With each thought that flourishes in my stubborn and over-anaytical mind, I try to let it go. I try to focus on relaxing the muscles in my lower back and my jaw, knowing that they deserve it more than my worries about what I’m going to wear that night, but it is hard.
And to anyone who says, without any uncertainties, that Savasana is their favorite pose, I say, you’re not trying hard enough. Or maybe, you can share some of your tricks with me. It’s this kind of difficulty, however, that makes Savasana the most important pose in any class. I guarantee you – it is the only posture that you will find in every single yoga class you ever take. Savasana is your body’s time to absorb all of those yummy poses you just did. It’s kind of like a reset button so your body doesn’t go into complete shock after all that physical goodness you just bestowed upon it.
After all, Trikonasana, “triangle pose,” is quite a different experience than couch-asana, and you deserve a little time to soak up its benefits. Plus, if you’re not super neurotic like yours truly, Savasana can feel ridiculously good as well. Like too-good-to-be-legal good, like 70-IN-MARCH good – so good that you secretly curse your yoga teacher when she announces that it’s time to roll over. But, it’s exactly that deliciously awesome feeling that adds to the difficulty of it all. I don’t know anyone who hasn’t fallen asleep in Savasana at least once. I am a chronic insomniac, and I fall asleep in Savasana every now and then. It’s because it feels that good, and your body/mind responds, “THANK YOU. I’m turning off now.”So, the trick of Savasana is finding that balance, that space between unconsciousness and consciousness. You have to be aware but not thinking, and relaxed but not asleep. It’s not so easy when you think about it…or don’t think about it…

Tuesday, March 13, 2012

Raise Your Hand if You Want a Massage!

How good does a massage sound after a Bikram class? Why not take advantage of our Limited Time Offer of HALF OFF a private session with Jamie? Come on! After working so hard in class you know you deserve it...

Sunday, March 11, 2012

Welcome to our New Blog!

With so many exciting new things going on in the studio, we now have a blog to help keep you updated with events, articles, and everything Bikram!

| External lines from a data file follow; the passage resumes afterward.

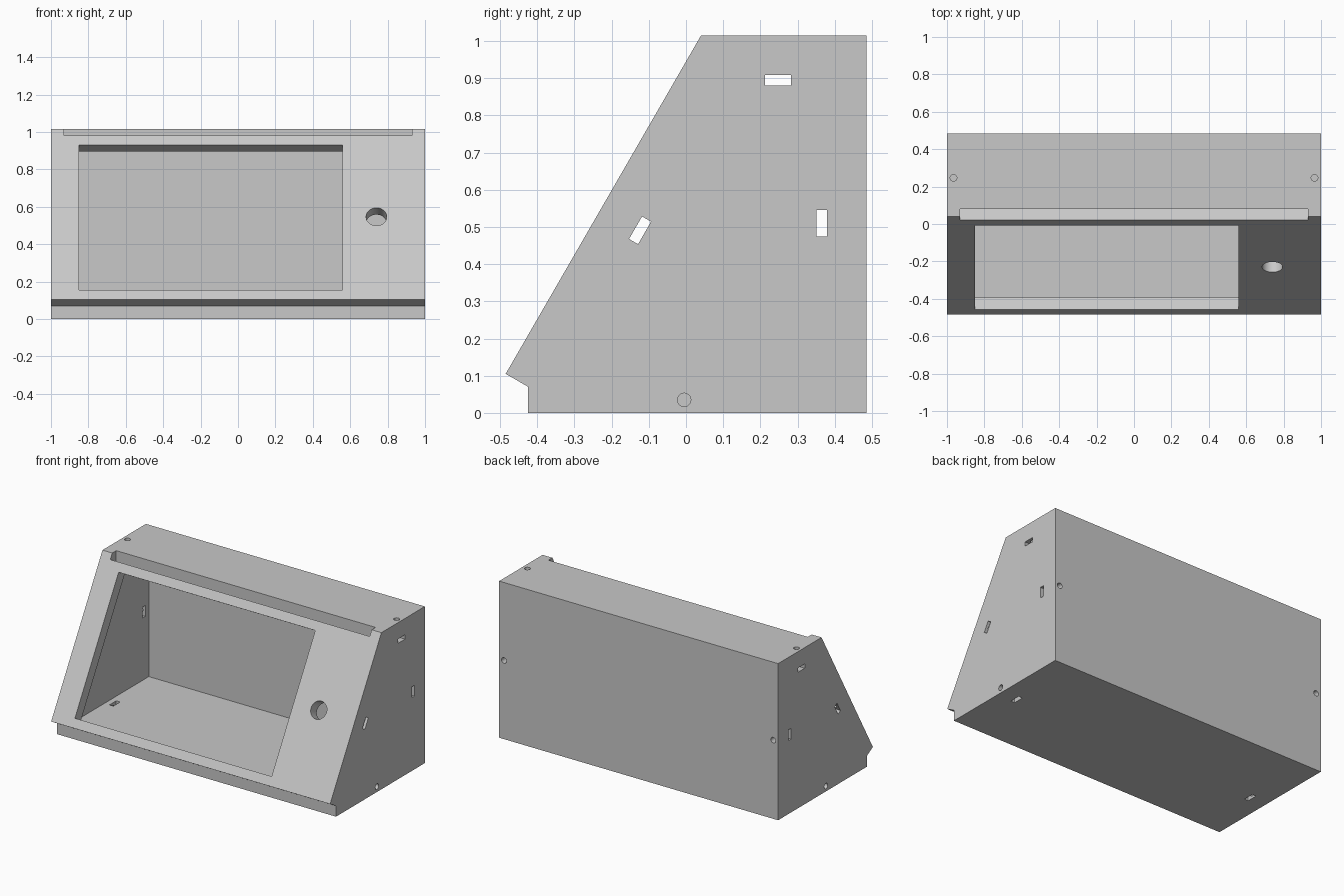
import bpy, bmesh, math
from mathutils import Vector

cube = bpy.data.objects.get("Cube")
if cube:
    bpy.data.objects.remove(cube, do_unlink=True)

grey = bpy.data.materials.new("plain_grey")
grey.use_nodes = True
colour = (0.58, 0.58, 0.58, 1)
grey.diffuse_color = colour
grey.node_tree.nodes["Principled BSDF"].inputs["Base Color"].default_value = colour

T = 0.07            # wall thickness
INSET = 0.12        # distance of the nut slots from the outer face
BACK, TOP, LIP = 0.485, 1.015, 0.105
SLOPE = math.radians(60)


def panel(s, d):
    """Side-view point at s along the sloped panel and d behind its face."""
    c, n = math.cos(SLOPE), math.sin(SLOPE)
    return (-BACK + s * c + d * n, LIP + s * n - d * c)


def finish(name, bm):
    bmesh.ops.recalc_face_normals(bm, faces=bm.faces)
    mesh = bpy.data.meshes.new(name)
    bm.to_mesh(mesh)
    bm.free()
    obj = bpy.data.objects.new(name, mesh)
    mesh.materials.append(grey)
    bpy.context.collection.objects.link(obj)
    return obj


def prism(name, profile, x0, x1):
    """Extrude a side-view (y, z) profile along x."""
    bm = bmesh.new()
    face = bm.faces.new([bm.verts.new((x0, y, z)) for y, z in profile])
    ext = bmesh.ops.extrude_face_region(bm, geom=[face])["geom"]
    bmesh.ops.translate(bm, vec=(x1 - x0, 0, 0),
                        verts=[v for v in ext if isinstance(v, bmesh.types.BMVert)])
    return finish(name, bm)


def rod(name, start, end, radius, sides=32):
    a, b = Vector(start), Vector(end)
    bm = bmesh.new()
    bmesh.ops.create_cone(bm, cap_ends=True, segments=sides, radius1=radius,
                          radius2=radius, depth=(b - a).length)
    bm.transform((b - a).to_track_quat('Z', 'Y').to_matrix().to_4x4())
    bmesh.ops.translate(bm, vec=(a + b) / 2, verts=bm.verts)
    return finish(name, bm)


def rect(y, z, w, h):
    return [(y - w, z - h), (y + w, z - h), (y + w, z + h), (y - w, z + h)]


def panel_rect(s0, s1, d0, d1):
    return [panel(s0, d0), panel(s1, d0), panel(s1, d1), panel(s0, d1)]


# Outer body, with the stepped lip at the foot of the sloped panel
slope_len = (TOP - LIP) / math.sin(SLOPE)
foot = panel(0, T)
body = prism("sloped_enclosure",
             [panel(0, 0), foot, (foot[0], 0), (BACK, 0), (BACK, TOP),
              panel(slope_len, 0)], -1, 1)

# Hollow interior
gap = T + 0.002
floor, ceiling = T + 0.001, TOP - T
inner = lambda z: panel((z - LIP + gap * math.cos(SLOPE)) / math.sin(SLOPE), gap)
side = 1 - T
cutters = [prism("cavity", [inner(floor), (BACK - T, floor),
                            (BACK - T, ceiling), inner(ceiling)], -side, side)]

# Groove between the sloped panel and the top wall
s_top = (ceiling - LIP + T * math.cos(SLOPE)) / math.sin(SLOPE)
corner = panel(s_top, T)
start = panel(s_top, -T)
cutters.append(prism("top_groove", [start, corner, (corner[0], 1.2), (start[0], 1.2)],
                     -side, side))

# Window and round control hole in the sloped panel
cutters.append(prism("window", panel_rect(0.058, 0.953, -0.05, 0.1), -0.85, 0.56))
s_hole = 0.51
cutters.append(rod("control_hole", (0.74, *panel(s_hole, -0.1)),
                   (0.74, *panel(s_hole, 0.15)), 0.055, 48))

# Nut slots through both side walls
HALF_L, HALF_W = 0.035, 0.014
MID_Y, MID_Z, MID_S = 0.247, 0.51, 0.515
cutters += [
    prism("upper_slot", rect(MID_Y, TOP - INSET, HALF_L, HALF_W), -1.1, 1.1),
    prism("rear_slot", rect(BACK - INSET, MID_Z, HALF_W, HALF_L), -1.1, 1.1),
    prism("front_slot", panel_rect(MID_S - HALF_L, MID_S + HALF_L,
                                   INSET - HALF_W, INSET + HALF_W), -1.1, 1.1)]

# Bolt holes leading to the slots, and slots in the floor
BOLT = 0.018
edge = 1 - T / 2
FLOOR_Y = -0.005
for sx in (-1, 1):
    x = sx * edge
    slot_x = sx * (1 - INSET)
    cutters += [
        rod("top_bolt_hole", (x, MID_Y, 1.1), (x, MID_Y, TOP - INSET), BOLT),
        rod("back_bolt_hole", (x, 0.6, MID_Z), (x, BACK - INSET, MID_Z), BOLT),
        rod("side_bolt_hole", (sx * 1.1, FLOOR_Y, T / 2), (slot_x, FLOOR_Y, T / 2), BOLT),
        rod("panel_bolt_hole", (x, *panel(MID_S, T / 2)), (x, *panel(MID_S, INSET)), BOLT),
        prism("floor_slot", rect(FLOOR_Y, 0, HALF_L, 0.1),
              slot_x - HALF_W, slot_x + HALF_W)]

# Cut everything out of the body and bake the result
for cutter in cutters:
    cutter.hide_render = True
    mod = body.modifiers.new(cutter.name, 'BOOLEAN')
    mod.operation = 'DIFFERENCE'
    mod.solver = 'EXACT'
    mod.object = cutter
bpy.context.view_layer.update()
baked = bpy.data.meshes.new_from_object(
    body.evaluated_get(bpy.context.evaluated_depsgraph_get()))
body.modifiers.clear()
body.data = baked
for cutter in cutters:
    bpy.data.objects.remove(cutter, do_unlink=True)

# Smooth hole walls, crisp edges
bpy.ops.object.select_all(action='DESELECT')
body.select_set(True)
bpy.context.view_layer.objects.active = body
bpy.ops.object.shade_smooth_by_angle(angle=math.radians(30))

With our weekend classes becoming more full, we're excited to announce that we will be adding new 12:00 classes every Saturday and Sunday beginning April 1st.